Exercise instructions: The required output is the lines below from the line containing "(0, -.145, 1.775, .018, .016)])" to the line containing "blob(bm, (s * .144, .062, 1.848), (.014, .03, .052), s", inclusive, retyped exactly. No other lines belong in it.

::::

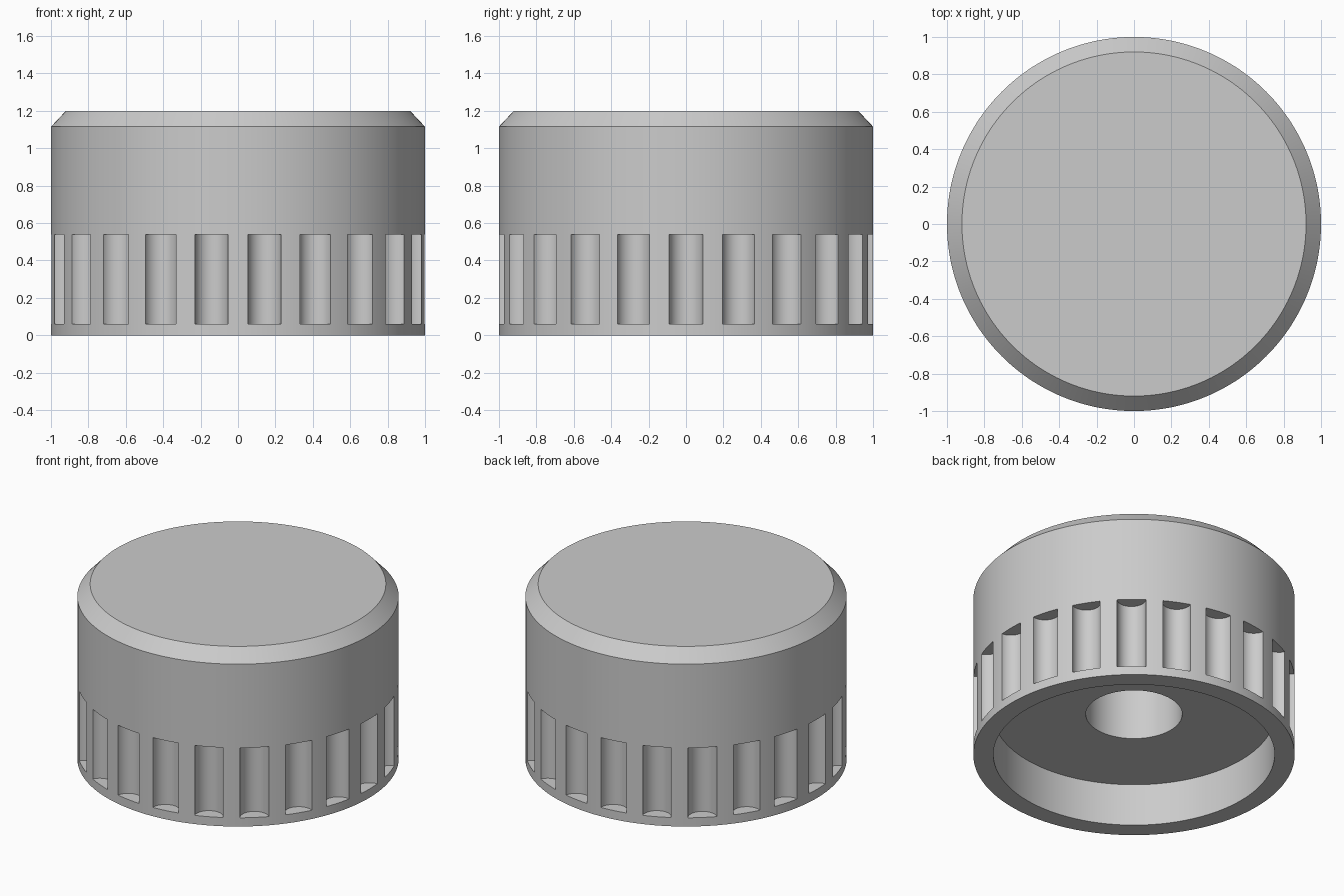
import bpy, bmesh, math
from mathutils import Matrix, Vector

cube = bpy.data.objects.get("Cube")
if cube:
    bpy.data.objects.remove(cube, do_unlink=True)

SEGMENTS = 176
FLUTES = 22
FLUTE_RADIUS = 0.09
FLUTE_BOTTOM, FLUTE_TOP = 0.06, 0.54

grey = bpy.data.materials.new("plain grey")
grey.use_nodes = True
colour = (0.6, 0.6, 0.6, 1)
grey.diffuse_color = colour
grey.node_tree.nodes["Principled BSDF"].inputs["Base Color"].default_value = colour


def make_object(name, bm):
    bmesh.ops.recalc_face_normals(bm, faces=bm.faces)
    mesh = bpy.data.meshes.new(name)
    bm.to_mesh(mesh)
    bm.free()
    mesh.materials.append(grey)
    obj = bpy.data.objects.new(name, mesh)
    bpy.context.collection.objects.link(obj)
    return obj


# Knob body: chamfered cap, hollow underside and blind shaft hole, as (radius, height)
profile = [(0.3, 0.85), (0.3, 0.29), (0.875, 0.29), (0.875, 0),
           (1, 0), (1, 1.115), (0.92, 1.2)]
bm = bmesh.new()
rings = []
for radius, height in profile:
    ring = bmesh.ops.create_circle(bm, segments=SEGMENTS, radius=radius,
                                   matrix=Matrix.Translation((0, 0, height)))
    rings.append(ring["verts"])
for lower, upper in zip(rings, rings[1:]):
    for i in range(SEGMENTS):
        j = (i + 1) % SEGMENTS
        bm.faces.new((lower[i], lower[j], upper[j], upper[i]))
bm.faces.new(rings[0])
bm.faces.new(rings[-1])
body = make_object("knob_body", bm)

# Grip flutes: a ring of upright cylinders cut from the lower rim
bm = bmesh.new()
for k in range(FLUTES):
    angle = math.tau * k / FLUTES
    place = (Matrix.Rotation(angle, 4, "Z")
             @ Matrix.Translation(Vector((1, 0, (FLUTE_BOTTOM + FLUTE_TOP) / 2))))
    bmesh.ops.create_cone(bm, cap_ends=True, segments=40, radius1=FLUTE_RADIUS,
                          radius2=FLUTE_RADIUS, depth=FLUTE_TOP - FLUTE_BOTTOM,
                          matrix=place)
cutter = make_object("flute_cutter", bm)
cutter.hide_render = True

cut = body.modifiers.new("grip flutes", "BOOLEAN")
cut.operation = "DIFFERENCE"
cut.solver = "EXACT"
cut.object = cutter

# Apply the cut, then smooth the round walls and keep the rims sharp
bpy.ops.object.select_all(action="DESELECT")
body.select_set(True)
bpy.context.view_layer.objects.active = body
bpy.ops.object.modifier_apply(modifier=cut.name)
bpy.data.objects.remove(cutter, do_unlink=True)
bpy.ops.object.shade_smooth_by_angle(angle=math.radians(30))
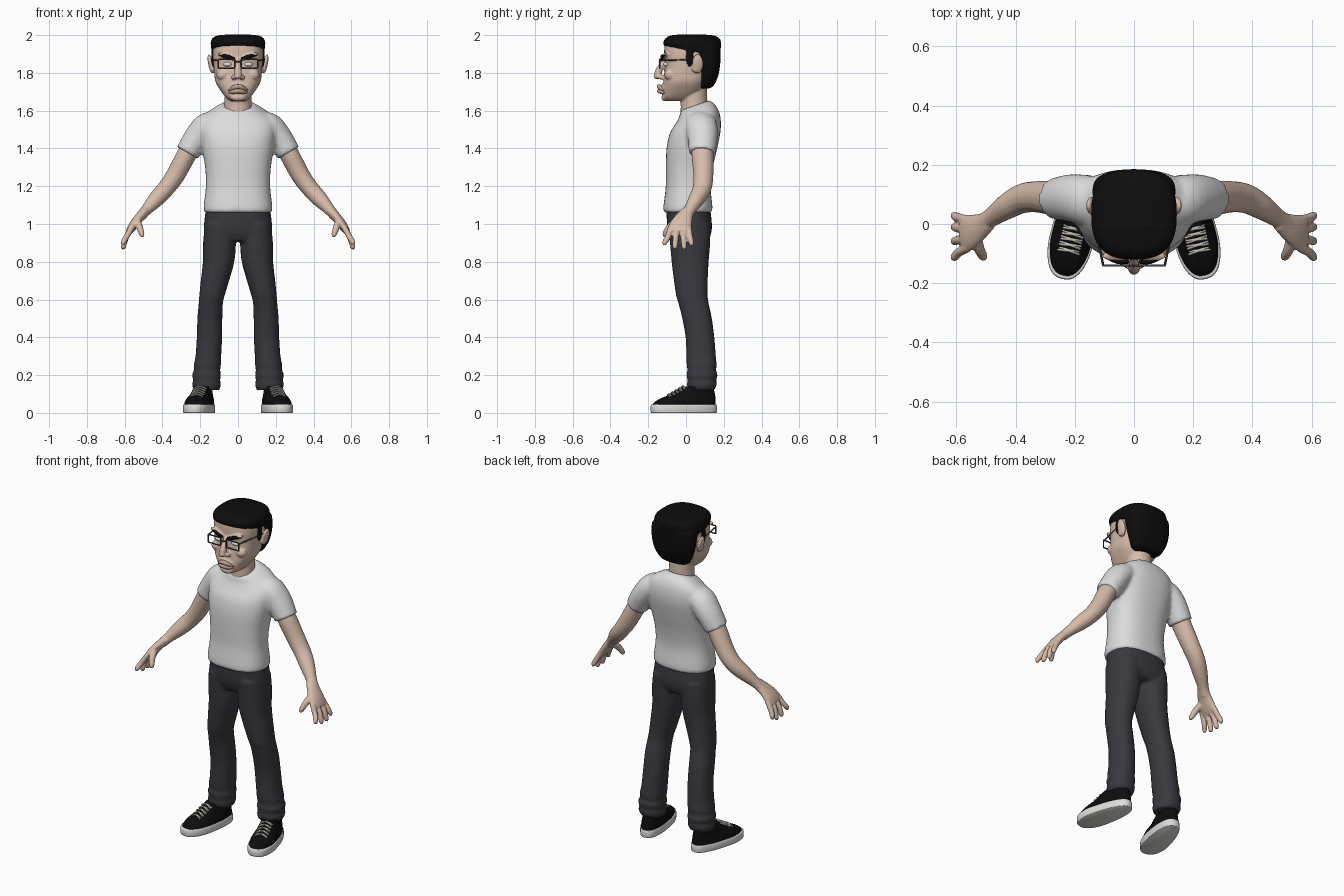
import bpy, bmesh, math
from mathutils import Vector, Matrix


def material(name, col):
    m = bpy.data.materials.new(name)
    m.diffuse_color = (*col, 1)
    return m


SKIN = material("skin", (0.68, 0.50, 0.40))
LIP = material("lip", (0.52, 0.36, 0.30))
SHIRT = material("shirt_white", (0.72, 0.72, 0.72))
JEANS = material("dark_denim", (0.042, 0.04, 0.05))
BLACK = material("black", (0.004, 0.004, 0.004))
WHITE = material("rubber_white", (0.72, 0.72, 0.70))
LACE = material("lace_cream", (0.55, 0.52, 0.45))
FRAME = material("frame_grey", (0.06, 0.055, 0.05))


def smooth_rows(rows, k=4):
    """Catmull-Rom interpolation between rows of numbers."""
    out, last = [], len(rows) - 1
    for i in range(last):
        p0, p1, p2, p3 = (rows[max(0, min(last, i + d))] for d in (-1, 0, 1, 2))
        for j in range(k):
            t = j / k
            out.append([0.5 * (2 * b + (c - a) * t + (2 * a - 5 * b + 4 * c - d) * t * t
                               + (3 * b - a - 3 * c + d) * t ** 3)
                        for a, b, c, d in zip(p0, p1, p2, p3)])
    return out + [list(rows[-1])]


def skin_loops(bm, loops):
    rings = [[bm.verts.new(p) for p in loop] for loop in loops]
    n = len(rings[0])
    for a, b in zip(rings, rings[1:]):
        for i in range(n):
            bm.faces.new((a[i], a[(i + 1) % n], b[(i + 1) % n], b[i]))
    bm.faces.new(rings[0][::-1])
    bm.faces.new(rings[-1])


def circle(n, e):
    for i in range(n):
        a = 2 * math.pi * i / n
        c, s = math.cos(a), math.sin(a)
        yield math.copysign(abs(c) ** (2 / e), c), math.copysign(abs(s) ** (2 / e), s)


def loft(bm, rows, e=2.4, n=40, k=4):
    """Stacked sections: z, centre x, half width, front y, back y, tilt."""
    loops = []
    for z, x, w, yf, yb, tilt in smooth_rows(rows, k):
        h = (yb - yf) / 2
        loops.append([(x + w * c, (yf + yb) / 2 + h * s, z + tilt * h * s) for c, s in circle(n, e)])
    skin_loops(bm, loops)


def tube(bm, pts, ref=(0, 1, 0), n=16, k=4):
    """Sections along a path: x, y, z, radius across ref, radius along ref."""
    rows = smooth_rows(pts, k)
    loops = []
    for i, r in enumerate(rows):
        d = Vector(rows[min(i + 1, len(rows) - 1)][:3]) - Vector(rows[max(i - 1, 0)][:3])
        d.normalize()
        v = Vector(ref) - d * d.dot(Vector(ref))
        v.normalize()
        u = d.cross(v)
        loops.append([Vector(r[:3]) + u * r[3] * c + v * r[4] * s for c, s in circle(n, 2)])
    skin_loops(bm, loops)


def blob(bm, c, r, rot=0, axis='Y'):
    m = Matrix.Translation(c) @ Matrix.Rotation(rot, 4, axis) @ Matrix.Diagonal((*r, 1))
    bmesh.ops.create_uvsphere(bm, u_segments=20, v_segments=12, radius=1, matrix=m)


def finish(bm, name, mats, voxel=0, relax=3, rule=None, place=None):
    """Make the object; a voxel size fuses its pieces into one soft skin."""
    bmesh.ops.recalc_face_normals(bm, faces=bm.faces)
    if rule:
        for f in bm.faces:
            f.material_index = rule(f.calc_center_median())
    if place:
        bm.transform(place)
        if place.determinant() < 0:
            bmesh.ops.reverse_faces(bm, faces=bm.faces)
    me = bpy.data.meshes.new(name)
    bm.to_mesh(me)
    bm.free()
    ob = bpy.data.objects.new(name, me)
    bpy.context.collection.objects.link(ob)
    if voxel:
        r = ob.modifiers.new("fuse", 'REMESH')
        r.mode, r.voxel_size = 'VOXEL', voxel
        s = ob.modifiers.new("relax", 'SMOOTH')
        s.factor, s.iterations = 0.5, relax
        dg = bpy.context.evaluated_depsgraph_get()
        me = bpy.data.meshes.new_from_object(ob.evaluated_get(dg))
        ob.modifiers.clear()
        ob.data = me
    me.materials.clear()
    for m in mats:
        me.materials.append(m)
    for p in me.polygons:
        p.use_smooth = True
    if not voxel:
        me.set_sharp_from_angle(angle=math.radians(45))
    return ob


SIDES = (("right", -1), ("left", 1))

# Head, neck, nose, brow ridge, cheeks and ears
bm = bmesh.new()
loft(bm, [(1.652, 0, .04, -.10, .00, 0), (1.668, 0, .062, -.122, .04, 0), (1.70, 0, .088, -.125, .08, 0),
          (1.75, 0, .118, -.12, .11, 0), (1.80, 0, .126, -.115, .13, 0), (1.85, 0, .13, -.112, .15, 0),
          (1.90, 0, .133, -.116, .16, 0), (1.95, 0, .13, -.112, .165, 0), (1.975, 0, .12, -.10, .155, 0)], 2.7)
loft(bm, [(1.55, 0, .085, -.03, .13, 0), (1.62, 0, .072, -.028, .115, 0), (1.75, 0, .07, -.03, .11, 0)], 2)
tube(bm, [(0, -.10, 1.885, .014, .014), (0, -.13, 1.84, .015, .015), (0, -.147, 1.80, .02, .02),
          (0, -.145, 1.775, .018, .016)])
blob(bm, (0, -.152, 1.783), (.02, .02, .018))
blob(bm, (0, -.112, 1.67), (.04, .018, .02))
blob(bm, (0, -.11, 1.715), (.055, .025, .035))
for _, s in SIDES:
    blob(bm, (s * .022, -.13, 1.777), (.014, .02, .013))
    blob(bm, (s * .055, -.108, 1.888), (.055, .018, .014), s * -.25)
    blob(bm, (s * .08, -.085, 1.79), (.035, .03, .03))
    blob(bm, (s * .144, .062, 1.848), (.014, .03, .052), s * .2)
    blob(bm, (s * .138, .05, 1.83), (.014, .02, .03))
finish(bm, "head", [SKIN], .005)

# Lips, turned down at the corners
bm = bmesh.new()
for z, drop, y in ((1.728, .022, -.143), (1.704, .010, -.141)):
    tube(bm, [(-.052, -.115, z - drop, .003, .003), (-.025, y + .006, z - drop * .3, .012, .011),
              (0, y, z, .012, .012), (.025, y + .006, z - drop * .3, .012, .011),
              (.052, -.115, z - drop, .003, .003)])
finish(bm, "lips", [LIP])

# Eyes, with dark pupils facing forward
bm = bmesh.new()
for _, s in SIDES:
    blob(bm, (s * .056, -.105, 1.845), (.024, .016, .012))
finish(bm, "eyes", [WHITE, BLACK], rule=lambda c: int(c.y < -.116))

# Eyebrows
bm = bmesh.new()
for _, s in SIDES:
    tube(bm, [(s * .018, -.128, 1.872, .008, .006), (s * .055, -.128, 1.886, .011, .007),
              (s * .10, -.11, 1.896, .005, .005)])
finish(bm, "eyebrows", [BLACK])

# Hair: flat crown, tapered back and sideburns
bm = bmesh.new()
loft(bm, [(1.915, 0, .139, -.118, .178, -.2), (1.945, 0, .144, -.121, .184, -.1), (1.97, 0, .143, -.118, .184, 0),
          (1.99, 0, .127, -.10, .168, 0), (2.0, 0, .095, -.07, .135, 0), (2.003, 0, .04, -.02, .08, 0)], 2.6)
loft(bm, [(1.718, 0, .07, .07, .125, 0), (1.735, 0, .095, .06, .148, 0), (1.79, 0, .122, .06, .172, 0),
          (1.86, 0, .138, .05, .182, 0), (1.94, 0, .14, .03, .184, 0)], 2.6)
for _, s in SIDES:
    blob(bm, (s * .131, .02, 1.885), (.011, .022, .055))
finish(bm, "hair", [BLACK], .007, 2)

# Glasses: two rectangular rims, bridge and temples
bm = bmesh.new()


def bar(bm, a, b, r=.004):
    ref = (0, 1, 0) if abs(a[1] - b[1]) < .05 else (0, 0, 1)
    tube(bm, [(*a, r, r), (*b, r, r)], ref, 8, 1)


for _, s in SIDES:
    y, x0, x1, z0, z1 = -.14, s * .018, s * .104, 1.824, 1.872
    corners = [(x0, y, z0), (x1, y, z0), (x1, y, z1), (x0, y, z1)]
    for i in range(4):
        bar(bm, corners[i], corners[(i + 1) % 4])
    bar(bm, (x1, y, 1.865), (s * .142, .05, 1.872))
bar(bm, (-.02, -.142, 1.858), (.02, -.142, 1.858))
finish(bm, "glasses", [FRAME])

# Shirt: torso and sleeves fused together
bm = bmesh.new()
loft(bm, [(1.06, 0, .178, -.118, .135, 0), (1.09, 0, .182, -.12, .14, 0), (1.2, 0, .17, -.107, .13, 0),
          (1.3, 0, .174, -.106, .142, 0), (1.4, 0, .19, -.103, .165, 0), (1.49, 0, .2, -.086, .184, .08),
          (1.555, 0, .19, -.055, .18, .2), (1.598, 0, .145, -.035, .158, .3),
          (1.628, 0, .09, -.03, .125, .35)], 2.4, 48)
for _, s in SIDES:
    tube(bm, [(s * .09, .07, 1.53, .06, .08), (s * .16, .08, 1.52, .072, .085),
              (s * .215, .088, 1.46, .07, .08), (s * .268, .085, 1.375, .064, .07)], n=24)
finish(bm, "shirt", [SHIRT], .011, 4)

# Arms with palms, four fingers and a thumb
for side, s in SIDES:
    bm = bmesh.new()
    tube(bm, [(s * .20, .09, 1.48, .05, .055), (s * .265, .087, 1.38, .052, .058), (s * .33, .092, 1.26, .05, .053),
              (s * .38, .085, 1.19, .046, .05), (s * .43, .058, 1.135, .043, .043),
              (s * .485, .02, 1.075, .03, .032), (s * .515, -.002, 1.04, .027, .036)])
    tube(bm, [(s * .49, .01, 1.07, .026, .032), (s * .53, -.015, 1.025, .025, .05),
              (s * .56, -.03, .985, .023, .062), (s * .58, -.035, .955, .016, .056)])
    for y, tip, z in ((.014, .028, .885), (-.017, -.010, .866), (-.05, -.058, .868), (-.08, -.112, .888)):
        tube(bm, [(s * .56, y, .985, .015, .015), (s * .592, (y + tip) / 2, .93, .0155, .0155),
                  (s * .606, tip, z + .016, .014, .014), (s * .606, tip, z, .009, .009)], n=12)
    tube(bm, [(s * .535, -.04, 1.02, .02, .022), (s * .522, -.085, .985, .018, .019),
              (s * .51, -.108, .95, .015, .016), (s * .505, -.115, .932, .009, .009)], n=12)
    finish(bm, side + "_arm", [SKIN], .005)

# Jeans: hips and legs fused, with bunched cuffs
bm = bmesh.new()
loft(bm, [(.91, 0, .165, -.07, .115, 0), (.95, 0, .181, -.09, .133, 0), (1.0, 0, .18, -.10, .137, 0),
          (1.085, 0, .17, -.105, .128, 0)])
for _, s in SIDES:
    rows = [(1.0, .095, .08, -.095, .13), (.9, .098, .087, -.085, .128), (.8, .103, .083, -.076, .12),
            (.7, .122, .075, -.064, .115), (.62, .138, .067, -.052, .115), (.58, .144, .064, -.04, .12),
            (.5, .149, .066, -.02, .137), (.4, .151, .067, -.002, .15), (.3, .157, .068, .002, .158),
            (.25, .163, .072, .004, .162), (.225, .164, .069, .008, .159), (.2, .167, .077, .002, .168),
            (.175, .166, .071, .008, .16), (.15, .167, .076, .005, .163), (.12, .166, .069, .012, .15)]
    loft(bm, [(z, s * x, w, a, b, 0) for z, x, w, a, b in rows], 2.2)
finish(bm, "jeans", [JEANS], .010, 3)

# Shoes: sole, two-tone upper and laces, toes turned outwards
for side, s in SIDES:
    place = Matrix.Diagonal((s, 1, 1, 1)) @ Matrix.Translation((.199, 0, 0)) @ Matrix.Rotation(math.radians(13), 4, 'Z')

    def footprint(bm):
        # narrower heel than toe
        for v in bm.verts:
            v.co.x *= 1 - .16 * max(0, min(1, (v.co.y + .08) / .2))

    bm = bmesh.new()
    loft(bm, [(0, 0, .074, -.186, .163, 0), (.006, 0, .077, -.19, .166, 0), (.038, 0, .077, -.19, .166, 0),
              (.044, 0, .073, -.185, .162, 0)], 2.5, 48, 2)
    footprint(bm)
    finish(bm, side + "_shoe_sole", [WHITE], place=place)
    bm = bmesh.new()
    loft(bm, [(.035, 0, .072, -.18, .16, 0), (.055, 0, .071, -.172, .16, 0), (.075, 0, .066, -.14, .159, 0),
              (.095, 0, .058, -.09, .157, 0), (.115, 0, .053, -.055, .153, 0),
              (.14, 0, .048, -.015, .145, 0)], 2.4, 64, 5)
    footprint(bm)
    finish(bm, side + "_shoe_upper", [BLACK, WHITE], rule=lambda c: int(c.y < -.095), place=place)
    bm = bmesh.new()
    for i in range(5):
        y, z = -.092 + i * .019, .098 + i * .0105
        for t in (-1, 1):
            tube(bm, [(-.036, y + t * .005, z - .014, .004, .004), (0, y, z + .002, .005, .005),
                      (.036, y - t * .005, z - .014, .004, .004)], n=8, k=3)
    finish(bm, side + "_shoe_laces", [LACE], place=place)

::::

Response below:
          (0, -.145, 1.775, .018, .016)])
blob(bm, (0, -.152, 1.783), (.02, .02, .018))
blob(bm, (0, -.112, 1.67), (.04, .018, .02))
blob(bm, (0, -.11, 1.715), (.055, .025, .035))
for _, s in SIDES:
    blob(bm, (s * .022, -.13, 1.777), (.014, .02, .013))
    blob(bm, (s * .055, -.108, 1.888), (.055, .018, .014), s * -.25)
    blob(bm, (s * .08, -.085, 1.79), (.035, .03, .03))
    blob(bm, (s * .144, .062, 1.848), (.014, .03, .052), s * .2)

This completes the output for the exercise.